What happens if you are a new professional, used to sharing your entire life on Facebook or Twitter? All of a sudden there are constraints on how you can communicate, and what you can communicate about. Just posting “my opinions are my own” does not absolve you of any responsibility for professionalism. Your employer also employs your reputation. If you can’t be responsible on social media, you probably aren’t going to be an asset to your employer.
So how can you ensure your social media presence doesn’t get you into trouble? Here are a few simple starting tips for young PR professionals:
Communication is a two-way street.
I spend a lot of time talking about implying and inferring. Implying means what the person talking is trying to say, while inferring is what the person listening thinks they are saying. Often, what someone infers is very different to what the speaker was implying. This is when communication becomes a problem. Make sure you say things clearly so that there will be no misunderstandings. In the end, it’s what is inferred that matters the most, not what you meant to say.
If you aren’t sure if it’s appropriate, it probably isn’t.

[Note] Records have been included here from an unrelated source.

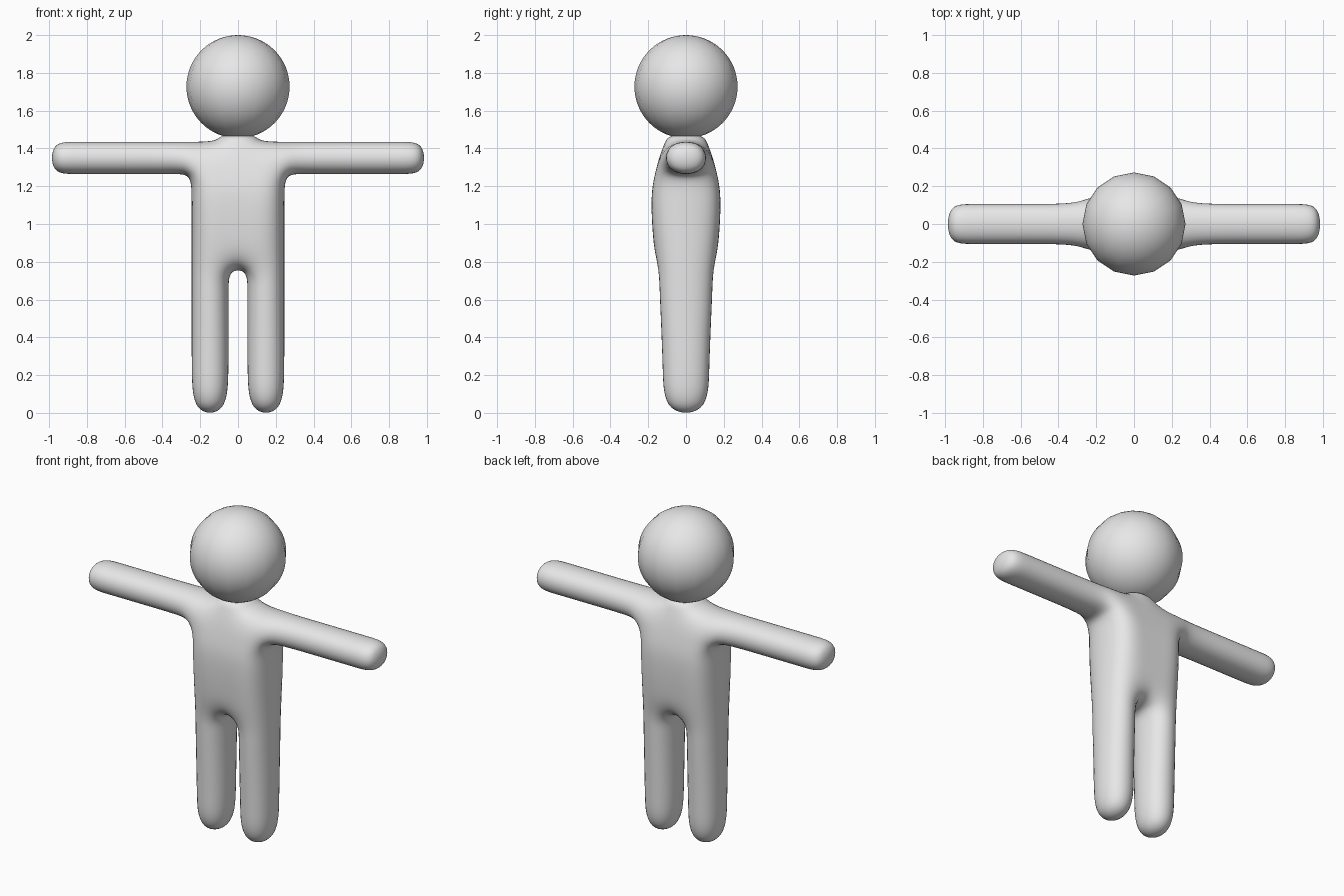
import bpy, bmesh

if "Cube" in bpy.data.objects:
    bpy.data.objects.remove(bpy.data.objects["Cube"])

grey = bpy.data.materials.new("plain grey")
grey.diffuse_color = (0.8, 0.8, 0.8, 1)
grey.use_nodes = True
grey.node_tree.nodes["Principled BSDF"].inputs["Base Color"].default_value = grey.diffuse_color

bm = bmesh.new()
cache = {}


def vert(p):
    key = tuple(round(c, 4) for c in p)
    if key not in cache:
        cache[key] = bm.verts.new(key)
    return cache[key]


def quad(*points):
    bm.faces.new([vert(p) for p in points])


def tube(rings):
    """Bridge four-point rings and cap the last one."""
    for a, b in zip(rings, rings[1:]):
        for i in range(4):
            j = (i + 1) % 4
            quad(a[i], a[j], b[j], b[i])
    quad(*rings[-1])


def flat_ring(x0, x1, y, z):
    return [(x0, -y, z), (x1, -y, z), (x1, y, z), (x0, y, z)]


def upright_ring(x, y_low, z_low, y_high, z_high):
    return [(x, -y_low, z_low), (x, y_low, z_low),
            (x, y_high, z_high), (x, -y_high, z_high)]


# Torso rows from crotch to shoulder: height, inner x, outer x, half depth
rows = [
    (0.75, 0.041, 0.254, 0.155),
    (0.95, 0.041, 0.254, 0.178),
    (1.15, 0.060, 0.254, 0.186),
    (1.257, 0.080, 0.254, 0.168),
    (1.443, 0.110, 0.254, 0.118),
]
for k, (a, b) in enumerate(zip(rows, rows[1:])):
    za, ia, oa, ya = a
    zb, ib, ob, yb = b
    cols_a, cols_b = (-oa, -ia, ia, oa), (-ob, -ib, ib, ob)
    for s in (-1, 1):
        for c in range(3):
            quad((cols_a[c], s * ya, za), (cols_a[c + 1], s * ya, za),
                 (cols_b[c + 1], s * yb, zb), (cols_b[c], s * yb, zb))
        if k < 3:  # flanks, left open where the arms join
            quad((s * oa, -ya, za), (s * oa, ya, za),
                 (s * ob, yb, zb), (s * ob, -yb, zb))

# Crotch bridge and neck
z, xi, xo, y = rows[0]
quad(*flat_ring(-xi, xi, y, z))
zt, ti, to, yt = rows[-1]
tube([flat_ring(-ti, ti, yt, zt), flat_ring(-0.105, 0.105, 0.095, 1.475)])

for s in (-1, 1):
    # Shoulder top
    quad(*flat_ring(s * ti, s * to, yt, zt))
    # Leg
    tube([flat_ring(s * xi, s * xo, y, z),
          flat_ring(s * xi, s * xo, 0.153, 0.66),
          flat_ring(s * xi, s * xo, 0.141, 0.42),
          flat_ring(s * xi, s * xo, 0.134, 0.23),
          flat_ring(s * 0.05, s * 0.247, 0.126, -0.019)])
    # Arm
    tube([upright_ring(s * 0.254, rows[3][3], 1.257, yt, zt)] +
         [upright_ring(s * x, 0.115, 1.257, 0.115, 1.443)
          for x in (0.33, 0.6, 0.865, 0.995)])

bmesh.ops.recalc_face_normals(bm, faces=bm.faces[:])
mesh = bpy.data.meshes.new("body")
bm.to_mesh(mesh)
bm.free()
for p in mesh.polygons:
    p.use_smooth = True
body = bpy.data.objects.new("body", mesh)
bpy.context.collection.objects.link(body)
mesh.materials.append(grey)
sub = body.modifiers.new("rounding", 'SUBSURF')
sub.levels = sub.render_levels = 3

# Head
bpy.ops.mesh.primitive_uv_sphere_add(segments=16, ring_count=32,
                                     radius=0.273, location=(0, 0, 1.727))
head = bpy.context.object
head.name = "head"
head.data.materials.append(grey)
bpy.ops.object.shade_smooth()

Err on the side of caution. Going back to tip #1, if you think someone might take it the wrong way, then don’t post it. Read every post over. Could it be misunderstood? Are you unsure if it’s OK to post? If the answer is yes to either, rewrite it or simply don’t post it. Employers expect you to be professional; this means thinking about the consequences of your actions.
It’s never OK to talk about your clients or your boss.
Simple. Whether it be praising them or criticizing them, it’s never appropriate. Think about tips #1 and #2. What will your boss think the reasons for your post are? What will your clients think? They hired you for your professionalism and trustworthiness—don’t make them think you’re not.